Plain-text document sources:
○ ○ ○ ○ ○ ○ ○
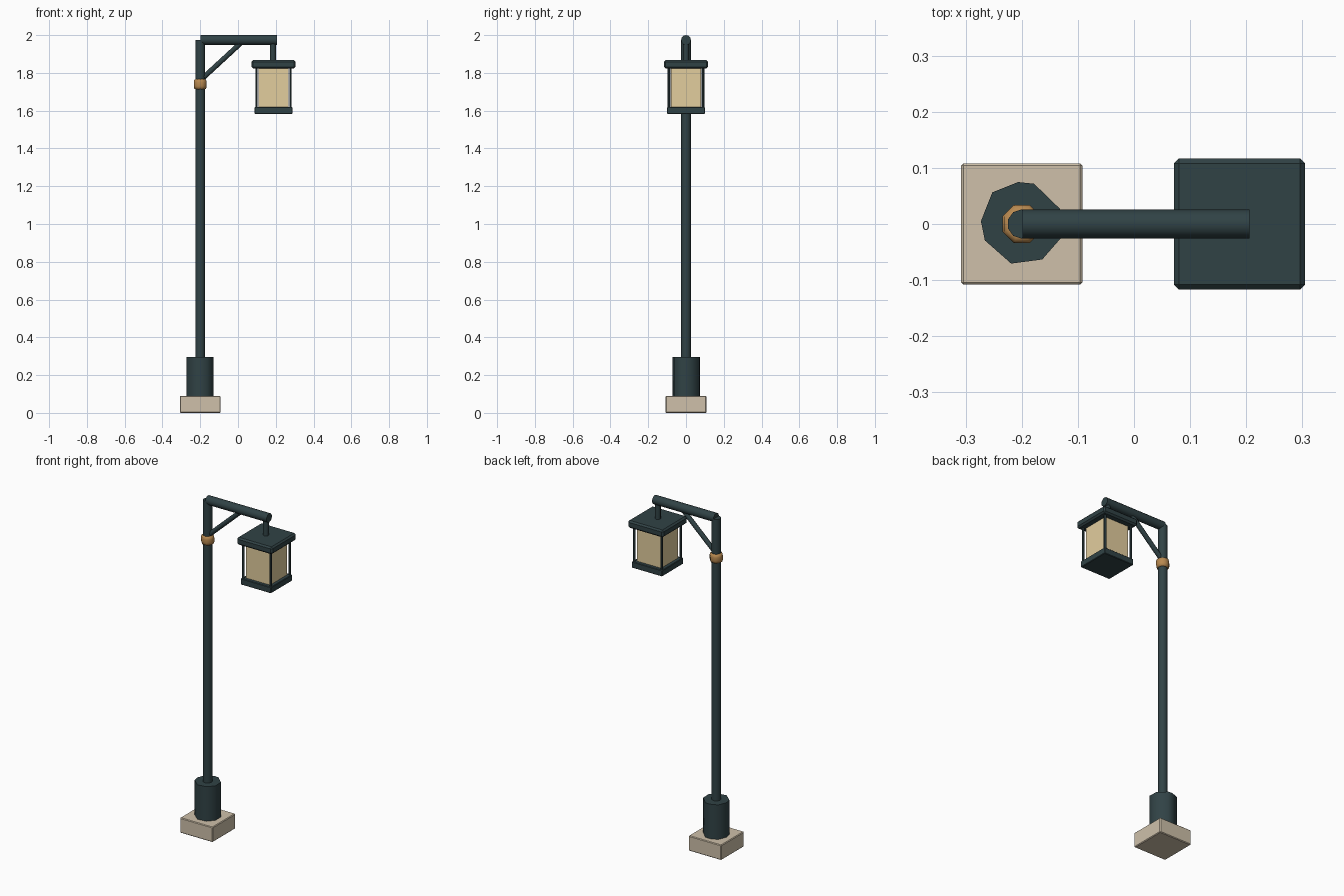
import bpy, bmesh, math
from mathutils import Vector

if "Cube" in bpy.data.objects:
    bpy.data.objects.remove(bpy.data.objects["Cube"])


def material(name, rgb):
    m = bpy.data.materials.new(name)
    m.diffuse_color = (*rgb, 1)
    m.use_nodes = True
    m.node_tree.nodes["Principled BSDF"].inputs["Base Color"].default_value = m.diffuse_color
    return m


IRON = material("dark_iron", (0.03, 0.055, 0.06))
BRASS = material("brass", (0.48, 0.25, 0.08))
STONE = material("stone", (0.62, 0.53, 0.40))
GLASS = material("warm_glass", (0.76, 0.61, 0.34))
PX, LX = -0.2, 0.188   # pole and lantern axes


def finish(bm, name, mat, smooth=True):
    bmesh.ops.recalc_face_normals(bm, faces=bm.faces)
    me = bpy.data.meshes.new(name)
    bm.to_mesh(me)
    bm.free()
    ob = bpy.data.objects.new(name, me)
    bpy.context.collection.objects.link(ob)
    me.materials.append(mat)
    if smooth:
        bpy.ops.object.select_all(action='DESELECT')
        bpy.context.view_layer.objects.active = ob
        ob.select_set(True)
        bpy.ops.object.shade_smooth_by_angle(angle=math.radians(50))
    return ob


def box(name, x, half, z0, z1, mat, bevel=0.0):
    bm = bmesh.new()
    bmesh.ops.create_cube(bm, size=1)
    for v in bm.verts:
        v.co = (x + v.co.x * 2 * half, v.co.y * 2 * half, z0 + (v.co.z + 0.5) * (z1 - z0))
    if bevel:
        bmesh.ops.bevel(bm, geom=bm.edges[:], offset=bevel, segments=1, affect='EDGES', profile=0.5)
    return finish(bm, name, mat, False)


def rod(name, a, b, r, sides, mat=IRON):
    a, b = Vector(a), Vector(b)
    bm = bmesh.new()
    bmesh.ops.create_cone(bm, cap_ends=True, segments=sides, radius1=r, radius2=r, depth=(b - a).length)
    q = Vector((0, 0, 1)).rotation_difference(b - a)
    for v in bm.verts:
        v.co = q @ v.co + (a + b) / 2
    return finish(bm, name, mat)


def rings(name, x, outline, profile, mat):
    # stack scaled copies of a polar outline [(degrees, radius)] along z
    bm = bmesh.new()
    loops = [[bm.verts.new((x + r * s * math.cos(math.radians(d)), r * s * math.sin(math.radians(d)), z))
              for d, r in outline] for s, z in profile]
    n = len(outline)
    for lo, hi in zip(loops, loops[1:]):
        for i in range(n):
            bm.faces.new((lo[i], lo[(i + 1) % n], hi[(i + 1) % n], hi[i]))
    bm.faces.new(loops[0][::-1])
    bm.faces.new(loops[-1])
    return finish(bm, name, mat)


# Stone foot and faceted iron sleeve
box("stone_foot", PX, 0.108, 0, 0.09, STONE, 0.004)
sleeve = [(22, .073), (73, .075), (95, .075), (133, .077), (176, .073),
          (204, .072), (255, .073), (300, .073), (340, .074)]
rings("base_sleeve", PX, sleeve, [(1, 0.085), (1, 0.296)], IRON)

# Pole and brass collar
rod("pole", (PX, 0, 0.28), (PX, 0, 1.975), 0.026, 10)
rings("collar", PX, [(22.5 + 45 * i, 1) for i in range(8)],
      [(0.026, 1.713), (0.034, 1.717), (0.037, 1.73), (0.037, 1.75), (0.034, 1.763), (0.026, 1.767)], BRASS)

# Top arm, diagonal brace and hanger
rod("arm", (-0.199, 0, 1.974), (0.206, 0, 1.974), 0.026, 12)
rod("brace", (-0.2, 0, 1.76), (0.03, 0, 1.972), 0.0135, 8)
rod("hanger", (0.185, 0, 1.85), (0.185, 0, 1.97), 0.016, 8)

# Lantern roof, tray, glass and corner posts
box("lantern_roof", LX, 0.117, 1.823, 1.867, IRON, 0.009)
box("lantern_tray", LX, 0.1, 1.583, 1.62, IRON, 0.003)
box("lantern_glass", LX, 0.079, 1.615, 1.828, GLASS)
for sx in (-1, 1):
    for sy in (-1, 1):
        x, y = LX + sx * 0.09, sy * 0.09
        rod("corner_post", (x, y, 1.61), (x, y, 1.83), 0.007, 6)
○ ○ ○ ○ ○ ○ ○
Any pictures are to be skipped, and the lines from the beginning of the entries through the line with "bm.to_mesh(me)" copied exactly.

Answer area:
import bpy, bmesh, math
from mathutils import Vector

if "Cube" in bpy.data.objects:
    bpy.data.objects.remove(bpy.data.objects["Cube"])


def material(name, rgb):
    m = bpy.data.materials.new(name)
    m.diffuse_color = (*rgb, 1)
    m.use_nodes = True
    m.node_tree.nodes["Principled BSDF"].inputs["Base Color"].default_value = m.diffuse_color
    return m


IRON = material("dark_iron", (0.03, 0.055, 0.06))
BRASS = material("brass", (0.48, 0.25, 0.08))
STONE = material("stone", (0.62, 0.53, 0.40))
GLASS = material("warm_glass", (0.76, 0.61, 0.34))
PX, LX = -0.2, 0.188   # pole and lantern axes


def finish(bm, name, mat, smooth=True):
    bmesh.ops.recalc_face_normals(bm, faces=bm.faces)
    me = bpy.data.meshes.new(name)
    bm.to_mesh(me)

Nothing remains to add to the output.